Exercise aim
Nothing but the lines from the line with "const inX = outline(WALL)[0].x;" to the end of the records below should appear in the answer, each exactly as given.
START Records provided
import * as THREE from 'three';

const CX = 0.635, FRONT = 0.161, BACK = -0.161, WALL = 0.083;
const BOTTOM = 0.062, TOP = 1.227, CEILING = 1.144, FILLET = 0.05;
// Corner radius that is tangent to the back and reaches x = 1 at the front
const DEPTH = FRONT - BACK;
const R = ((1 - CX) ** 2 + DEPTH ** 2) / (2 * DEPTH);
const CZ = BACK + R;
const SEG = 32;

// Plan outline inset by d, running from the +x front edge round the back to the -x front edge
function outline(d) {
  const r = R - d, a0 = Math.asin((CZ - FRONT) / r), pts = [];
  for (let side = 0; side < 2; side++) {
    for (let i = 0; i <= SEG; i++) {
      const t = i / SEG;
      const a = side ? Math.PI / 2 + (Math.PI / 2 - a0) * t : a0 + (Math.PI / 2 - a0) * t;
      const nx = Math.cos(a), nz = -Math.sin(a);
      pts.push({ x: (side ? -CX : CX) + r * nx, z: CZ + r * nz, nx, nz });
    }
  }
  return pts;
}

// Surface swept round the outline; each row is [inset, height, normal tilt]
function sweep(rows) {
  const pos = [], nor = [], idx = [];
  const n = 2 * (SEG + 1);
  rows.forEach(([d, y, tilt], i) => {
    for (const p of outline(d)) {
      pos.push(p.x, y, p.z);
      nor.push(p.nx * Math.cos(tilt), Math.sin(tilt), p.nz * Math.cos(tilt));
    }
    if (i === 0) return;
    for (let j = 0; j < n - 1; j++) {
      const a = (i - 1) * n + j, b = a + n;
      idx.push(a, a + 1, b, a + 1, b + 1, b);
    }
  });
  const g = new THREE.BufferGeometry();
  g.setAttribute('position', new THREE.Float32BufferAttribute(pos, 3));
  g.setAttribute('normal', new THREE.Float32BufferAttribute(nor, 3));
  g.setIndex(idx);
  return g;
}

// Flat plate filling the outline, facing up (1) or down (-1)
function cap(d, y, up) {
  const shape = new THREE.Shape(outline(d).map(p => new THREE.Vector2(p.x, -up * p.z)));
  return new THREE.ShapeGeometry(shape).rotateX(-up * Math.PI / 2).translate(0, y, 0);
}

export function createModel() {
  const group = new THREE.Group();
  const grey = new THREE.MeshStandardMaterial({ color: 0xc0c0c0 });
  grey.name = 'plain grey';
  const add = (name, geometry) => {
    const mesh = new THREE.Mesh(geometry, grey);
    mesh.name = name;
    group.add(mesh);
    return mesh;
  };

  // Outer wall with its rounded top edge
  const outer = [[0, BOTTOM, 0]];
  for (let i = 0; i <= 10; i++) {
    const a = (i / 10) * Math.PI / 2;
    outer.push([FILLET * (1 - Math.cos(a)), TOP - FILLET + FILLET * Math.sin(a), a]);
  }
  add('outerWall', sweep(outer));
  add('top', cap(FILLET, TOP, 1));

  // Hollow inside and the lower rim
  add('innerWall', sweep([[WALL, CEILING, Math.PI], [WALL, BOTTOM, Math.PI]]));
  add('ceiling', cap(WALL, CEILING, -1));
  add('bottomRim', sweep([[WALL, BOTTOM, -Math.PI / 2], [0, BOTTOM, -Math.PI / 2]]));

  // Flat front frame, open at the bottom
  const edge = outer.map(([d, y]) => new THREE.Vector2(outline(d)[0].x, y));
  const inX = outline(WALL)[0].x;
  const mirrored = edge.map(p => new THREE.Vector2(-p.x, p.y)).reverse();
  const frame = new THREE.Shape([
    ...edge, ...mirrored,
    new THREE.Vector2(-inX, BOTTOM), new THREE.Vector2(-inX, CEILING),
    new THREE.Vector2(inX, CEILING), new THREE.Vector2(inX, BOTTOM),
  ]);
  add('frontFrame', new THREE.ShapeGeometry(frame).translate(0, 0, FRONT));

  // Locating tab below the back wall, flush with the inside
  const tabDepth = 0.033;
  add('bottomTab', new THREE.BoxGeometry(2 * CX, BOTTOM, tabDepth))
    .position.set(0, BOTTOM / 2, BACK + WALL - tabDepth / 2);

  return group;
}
END Records provided
Task output
  const inX = outline(WALL)[0].x;
  const mirrored = edge.map(p => new THREE.Vector2(-p.x, p.y)).reverse();
  const frame = new THREE.Shape([
    ...edge, ...mirrored,
    new THREE.Vector2(-inX, BOTTOM), new THREE.Vector2(-inX, CEILING),
    new THREE.Vector2(inX, CEILING), new THREE.Vector2(inX, BOTTOM),
  ]);
  add('frontFrame', new THREE.ShapeGeometry(frame).translate(0, 0, FRONT));

  // Locating tab below the back wall, flush with the inside
  const tabDepth = 0.033;
  add('bottomTab', new THREE.BoxGeometry(2 * CX, BOTTOM, tabDepth))
    .position.set(0, BOTTOM / 2, BACK + WALL - tabDepth / 2);

  return group;
}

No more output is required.